(Data for processing begins)
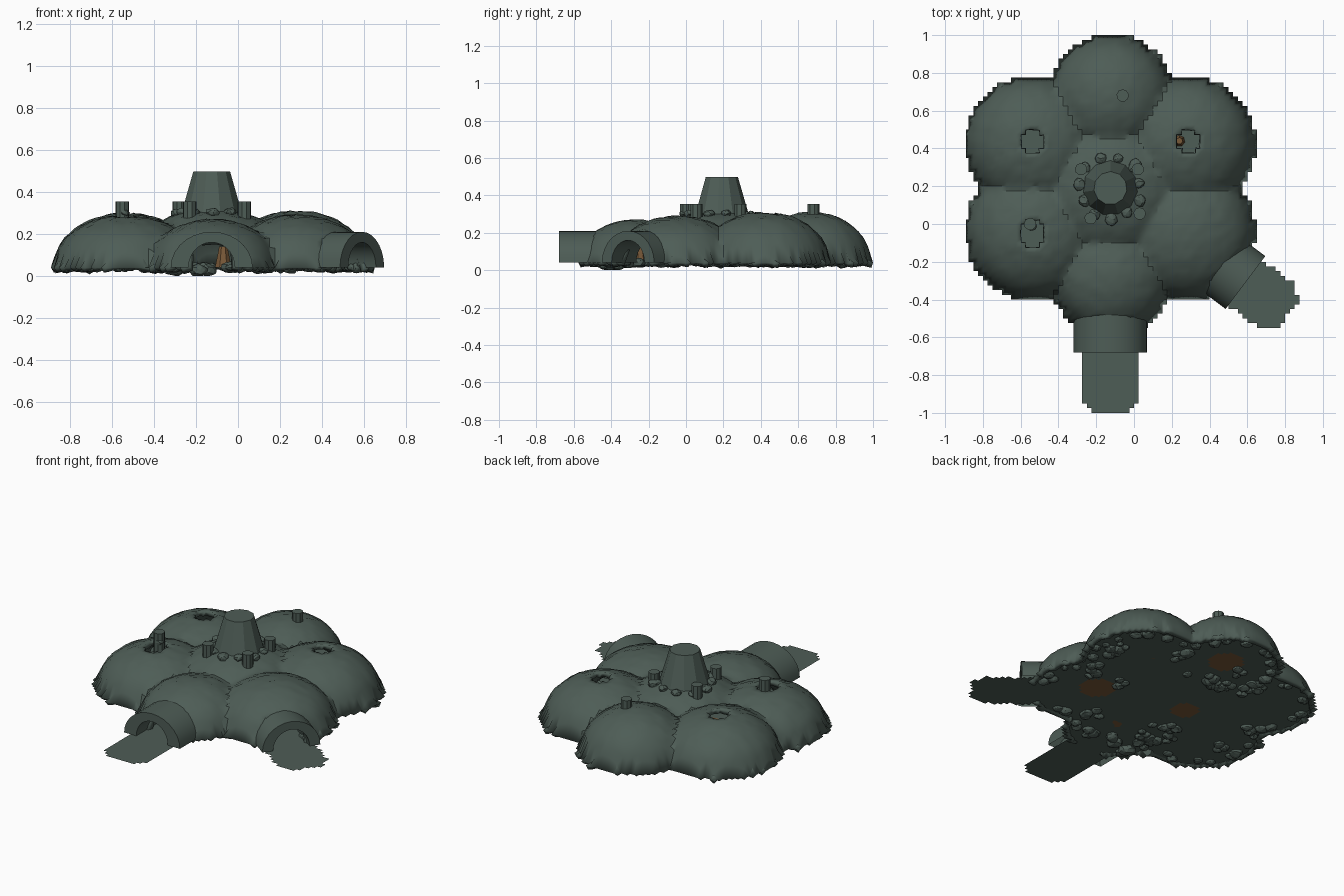
import bpy, bmesh, math, random
from mathutils import Vector, Matrix

random.seed(4)
old = bpy.data.objects.get("Cube")
if old:
    bpy.data.objects.remove(old)

GROUND, CELL = 0.04, 0.025


def material(name, rgb):
    m = bpy.data.materials.new(name)
    m.use_nodes = True
    m.diffuse_color = (*rgb, 1)
    m.node_tree.nodes["Principled BSDF"].inputs["Base Color"].default_value = (*rgb, 1)
    return m


STONE = material("grey_green_stone", (0.076, 0.109, 0.093))
BROWN = material("ember_brown", (0.19, 0.10, 0.04))


def finish(bm, name, mats=(STONE,), smooth=False):
    mesh = bpy.data.meshes.new(name)
    bm.to_mesh(mesh)
    bm.free()
    for m in mats:
        mesh.materials.append(m)
    ob = bpy.data.objects.new(name, mesh)
    bpy.context.collection.objects.link(ob)
    if smooth:
        bpy.ops.object.select_all(action='DESELECT')
        ob.select_set(True)
        bpy.context.view_layer.objects.active = ob
        bpy.ops.object.shade_smooth_by_angle(angle=math.radians(30))
    return ob


# Domed chambers: centre x, centre y, radius, rise
HUB = (-0.12, 0.18, 0.40, 0.28)
LOBES = [(-0.12, 0.67, 0.32, 0.27), (-0.12, -0.27, 0.31, 0.23)]
for side, rise in ((-0.53, 0.26), (0.28, 0.27)):
    LOBES += [(side, 0.42, 0.35, rise), (side, -0.04, 0.35, 0.25)]
CHAMBERS = LOBES + [HUB]

# Entrances: mouth point, outward direction, outer half width, path half width, path length
ENTRANCES = [(Vector((-0.125, -0.68)), Vector((0, -1)), 0.195, 0.15, 0.32),
             (Vector((0.59, -0.31)), Vector((0.8, -0.6)), 0.175, 0.15, 0.28)]
INNER_W, INNER_H, OUTER_H = 0.11, 0.12, 0.17

HOLES = [(-0.54, 0.43), (0.28, 0.43), (-0.54, -0.05)]
# Hearth patches: x, y, radius
HEARTHS = [(0.28, 0.0, 0.1), (-0.10, 0.70, 0.1), (-0.28, 0.13, 0.08)]


def along_across(x, y, entrance):
    d = Vector((x, y)) - entrance[0]
    return d.dot(entrance[1]), abs(d.cross(entrance[1]))


def roof_height(x, y):
    best = 0
    for cx, cy, r, rise in CHAMBERS:
        q = 1 - ((x - cx) ** 2 + (y - cy) ** 2) / r ** 2
        if q > 0:
            best = max(best, rise * math.sqrt(q))
    return GROUND + best


def in_hole(x, y):
    for hx, hy in HOLES:
        a, b = sorted((abs(x - hx), abs(y - hy)))
        if b < 0.065 and a < 0.042:
            return True
    return False


def roof_kept(x, y):
    h = CELL / 2
    corners = [roof_height(x + sx * h, y + sy * h) for sx in (-1, 1) for sy in (-1, 1)]
    if max(corners) <= GROUND or in_hole(x, y):
        return False
    for e in ENTRANCES:
        a, c = along_across(x, y, e)
        if c < INNER_W and a > -0.24 and min(corners) < GROUND + INNER_H:
            return False
    return True


def floor_kept(x, y):
    if roof_height(x, y) > GROUND + 0.05:
        return True
    for e in ENTRANCES:
        a, c = along_across(x, y, e)
        rounded = e[3] - max(0, a - e[4] + 0.08) * 0.7
        if -0.25 < a < e[4] and c < rounded:
            return True
    return False


def in_hearth(x, y):
    return any(math.hypot(x - hx, y - hy) < r for hx, hy, r in HEARTHS)


def grid_sheet(name, height, kept, bump=0, mats=(STONE,), rule=None, smooth=False):
    bm = bmesh.new()
    verts = {}

    def vert(i, j):
        if (i, j) not in verts:
            x, y = i * CELL, j * CELL
            z = height(x, y)
            if z > GROUND:
                z += random.uniform(-bump, bump)
            verts[i, j] = bm.verts.new((max(-0.89, min(0.89, x)), y, z))
        return verts[i, j]

    for i in range(-36, 36):
        for j in range(-40, 40):
            x, y = (i + 0.5) * CELL, (j + 0.5) * CELL
            if kept(x, y):
                f = bm.faces.new([vert(i, j), vert(i + 1, j), vert(i + 1, j + 1), vert(i, j + 1)])
                if rule and rule(x, y):
                    f.material_index = 1
    return finish(bm, name, mats, smooth)


roof = grid_sheet("domed_roof", roof_height, roof_kept, bump=0.004, smooth=True)
shell = roof.modifiers.new("thickness", 'SOLIDIFY')
shell.thickness = 0.03
shell.offset = -1
grid_sheet("floor_and_paths", lambda x, y: GROUND, floor_kept, mats=(STONE, BROWN), rule=in_hearth)


# Arched entrance tunnels
def arch(name, mouth, direction, outer_w, length=0.22, steps=14):
    bm = bmesh.new()
    side = Vector((-direction.y, direction.x))
    rings = []
    for k in range(steps + 1):
        t = math.pi * k / steps
        ring = []
        for w, h, back in ((outer_w, OUTER_H, 0), (INNER_W, INNER_H, 0),
                           (INNER_W, INNER_H, length), (outer_w, OUTER_H, length)):
            p = mouth - direction * back + side * w * math.cos(t)
            ring.append(bm.verts.new((p.x, p.y, GROUND + h * math.sin(t))))
        rings.append(ring)
    for r0, r1 in zip(rings, rings[1:]):
        for k in range(4):
            n = (k + 1) % 4
            bm.faces.new([r0[k], r0[n], r1[n], r1[k]])
    bmesh.ops.recalc_face_normals(bm, faces=bm.faces)
    finish(bm, name, smooth=True)


for label, e in zip(("front_tunnel", "side_tunnel"), ENTRANCES):
    arch(label, e[0], e[1], e[2])


# Chimney and vent posts
def tapered(name, x, y, z0, z1, r0, r1, sides, mat=STONE):
    bm = bmesh.new()
    bmesh.ops.create_cone(bm, cap_ends=True, segments=sides, radius1=r0, radius2=r1, depth=z1 - z0,
                          matrix=Matrix.Translation((x, y, (z0 + z1) / 2)))
    finish(bm, name, (mat,))


tapered("chimney", -0.125, 0.19, 0.29, 0.497, 0.148, 0.088, 11)
POSTS = [(-0.23, 0.03), (0.03, 0.055), (-0.28, 0.29), (0.02, 0.29), (-0.06, 0.68), (-0.55, 0.0)]
for x, y in POSTS:
    tapered("vent_post", x, y, 0.22, 0.355, 0.033, 0.033, 9)


# Loose rocks
def rock(bm, x, y, z, size):
    turn = Matrix.Rotation(random.uniform(0, math.tau), 4, 'Z')
    scale = Matrix.Diagonal((size * random.uniform(0.8, 1.3), size, size * 0.7, 1))
    made = bmesh.ops.create_icosphere(bm, subdivisions=2, radius=1,
                                      matrix=Matrix.Translation((x, y, z)) @ turn @ scale)
    for v in made["verts"]:
        v.co += Vector([random.uniform(-0.1, 0.1) * size for _ in range(3)])
        v.co.z = max(v.co.z, 0)


bm = bmesh.new()
for k in range(11):
    a = math.tau * (k + 0.3) / 11
    r = random.uniform(0.15, 0.18)
    x, y = -0.125 + r * math.cos(a), 0.19 + r * math.sin(a)
    rock(bm, x, y, roof_height(x, y) + 0.004, random.uniform(0.026, 0.038))
rock(bm, -0.54, -0.01, 0.3, 0.025)
finish(bm, "chimney_rocks")

bm = bmesh.new()
for cx, cy, r, rise in LOBES:
    for k in range(18):
        a = math.tau * k / 18 + random.uniform(-0.15, 0.15)
        d = r * random.uniform(0.78, 0.88)
        x, y = cx + d * math.cos(a), cy + d * math.sin(a)
        blocked = any(along_across(x, y, e)[1] < 0.12 and along_across(x, y, e)[0] > -0.3
                      for e in ENTRANCES)
        if roof_height(x, y) < GROUND + 0.19 and not blocked:
            rock(bm, x, y, GROUND, random.uniform(0.024, 0.042))
    # Small clusters away from the walls
    for k in range(3):
        a, d = random.uniform(0, math.tau), r * random.uniform(0.4, 0.75)
        x, y = cx + d * math.cos(a), cy + d * math.sin(a)
        for dx, dy in ((0, 0), (0.045, 0.01), (0.01, -0.045)):
            if not in_hearth(x + dx, y + dy):
                rock(bm, x + dx, y + dy, GROUND, random.uniform(0.022, 0.038))
for x, y in ((-0.19, -0.4), (-0.14, -0.36), (-0.3, -0.42)):
    rock(bm, x, y, 0.027, 0.042)
finish(bm, "floor_rocks")

# Ember mounds inside the chambers
tapered("front_ember_mound", -0.07, -0.25, GROUND, 0.14, 0.04, 0.02, 7, BROWN)
tapered("back_ember_mound", 0.24, 0.44, GROUND, 0.11, 0.03, 0.018, 7, BROWN)
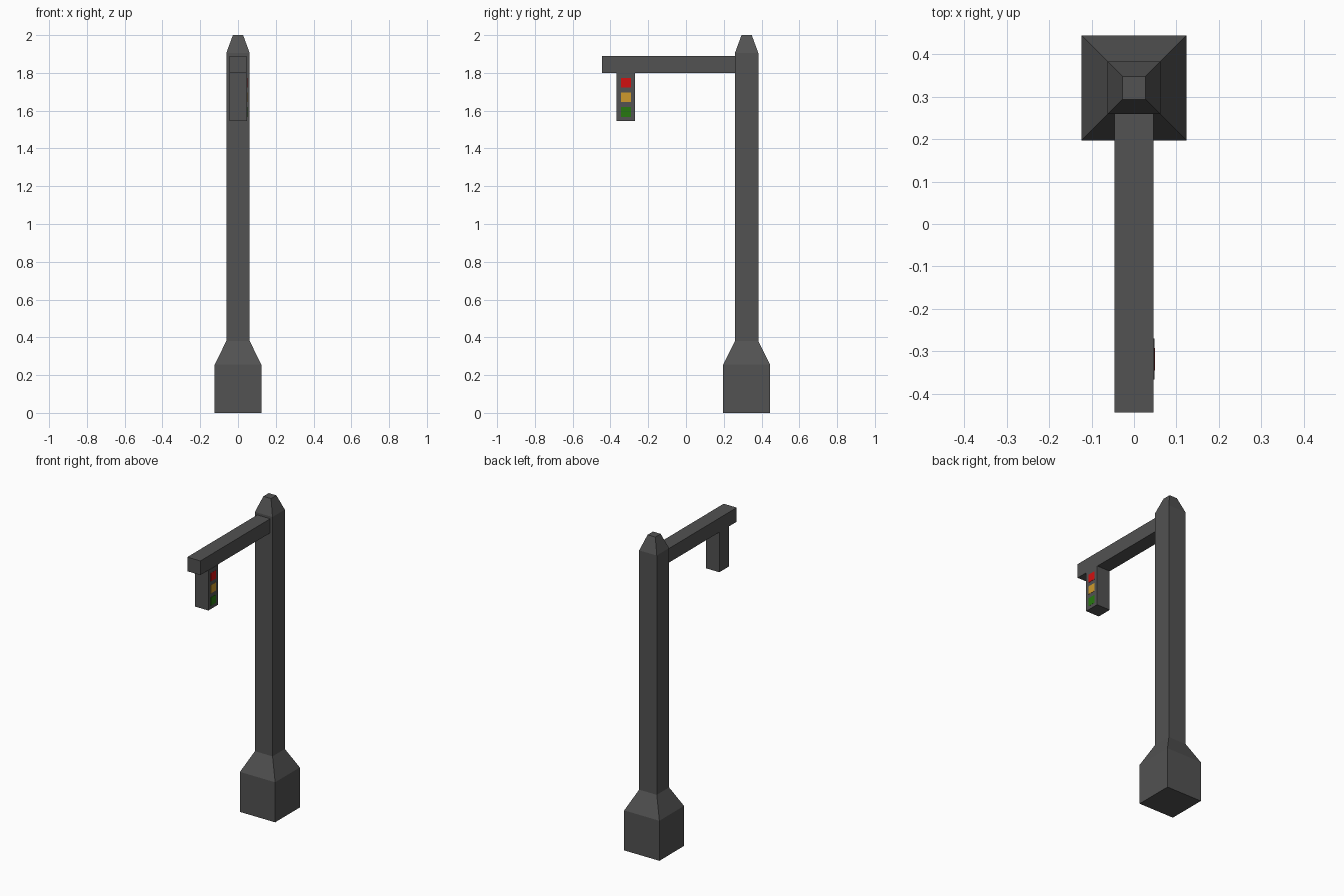
import bpy, bmesh

if "Cube" in bpy.data.objects:
    bpy.data.objects.remove(bpy.data.objects["Cube"])

POLE_Y = 0.321


def material(name, rgb):
    m = bpy.data.materials.new(name)
    m.diffuse_color = (*rgb, 1)
    m.use_nodes = True
    m.node_tree.nodes["Principled BSDF"].inputs["Base Color"].default_value = m.diffuse_color
    return m


dark = material("dark_metal", (0.085, 0.085, 0.085))


def finish(name, bm, mat):
    bmesh.ops.recalc_face_normals(bm, faces=bm.faces)
    me = bpy.data.meshes.new(name)
    bm.to_mesh(me)
    bm.free()
    me.materials.append(mat)
    ob = bpy.data.objects.new(name, me)
    bpy.context.collection.objects.link(ob)
    return ob


def box(name, lo, hi, mat):
    bm = bmesh.new()
    bmesh.ops.create_cube(bm, size=1)
    for v in bm.verts:
        v.co = [lo[i] if v.co[i] < 0 else hi[i] for i in range(3)]
    return finish(name, bm, mat)


def square_loft(name, profile, y, mat):
    """Stack square rings given as (half width, height) and skin them."""
    bm = bmesh.new()
    rings = [[bm.verts.new((sx * w, y + sy * w, z))
              for sx, sy in ((-1, -1), (1, -1), (1, 1), (-1, 1))]
             for w, z in profile]
    for a, b in zip(rings, rings[1:]):
        for i in range(4):
            j = (i + 1) % 4
            bm.faces.new((a[i], a[j], b[j], b[i]))
    bm.faces.new(rings[0])
    bm.faces.new(rings[-1])
    return finish(name, bm, mat)


# Pole with flared foot and tapered cap
square_loft("pole", [(0.124, 0), (0.124, 0.255), (0.062, 0.38),
                     (0.062, 1.905), (0.027, 2.0)], POLE_Y, dark)

# Horizontal arm
box("arm", (-0.046, -0.445, 1.80), (0.046, POLE_Y - 0.061, 1.89), dark)

# Hanging signal housing
box("signal_housing", (-0.046, -0.367, 1.545), (0.0485, -0.27, 1.80), dark)

# Square lamps on the right side
for name, z, rgb in (("red_lamp", 1.748, (0.65, 0.005, 0.005)),
                     ("amber_lamp", 1.671, (0.62, 0.32, 0.025)),
                     ("green_lamp", 1.593, (0.02, 0.19, 0.005))):
    box(name, (0.045, -0.345, z - 0.026), (0.0498, -0.292, z + 0.026),
        material(name, rgb))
(Data for processing ends)
> [Work task]:
In the entries above, how many lines hold the word "uniform"? Answer with the number only.

> [Answer for this exercise]:
11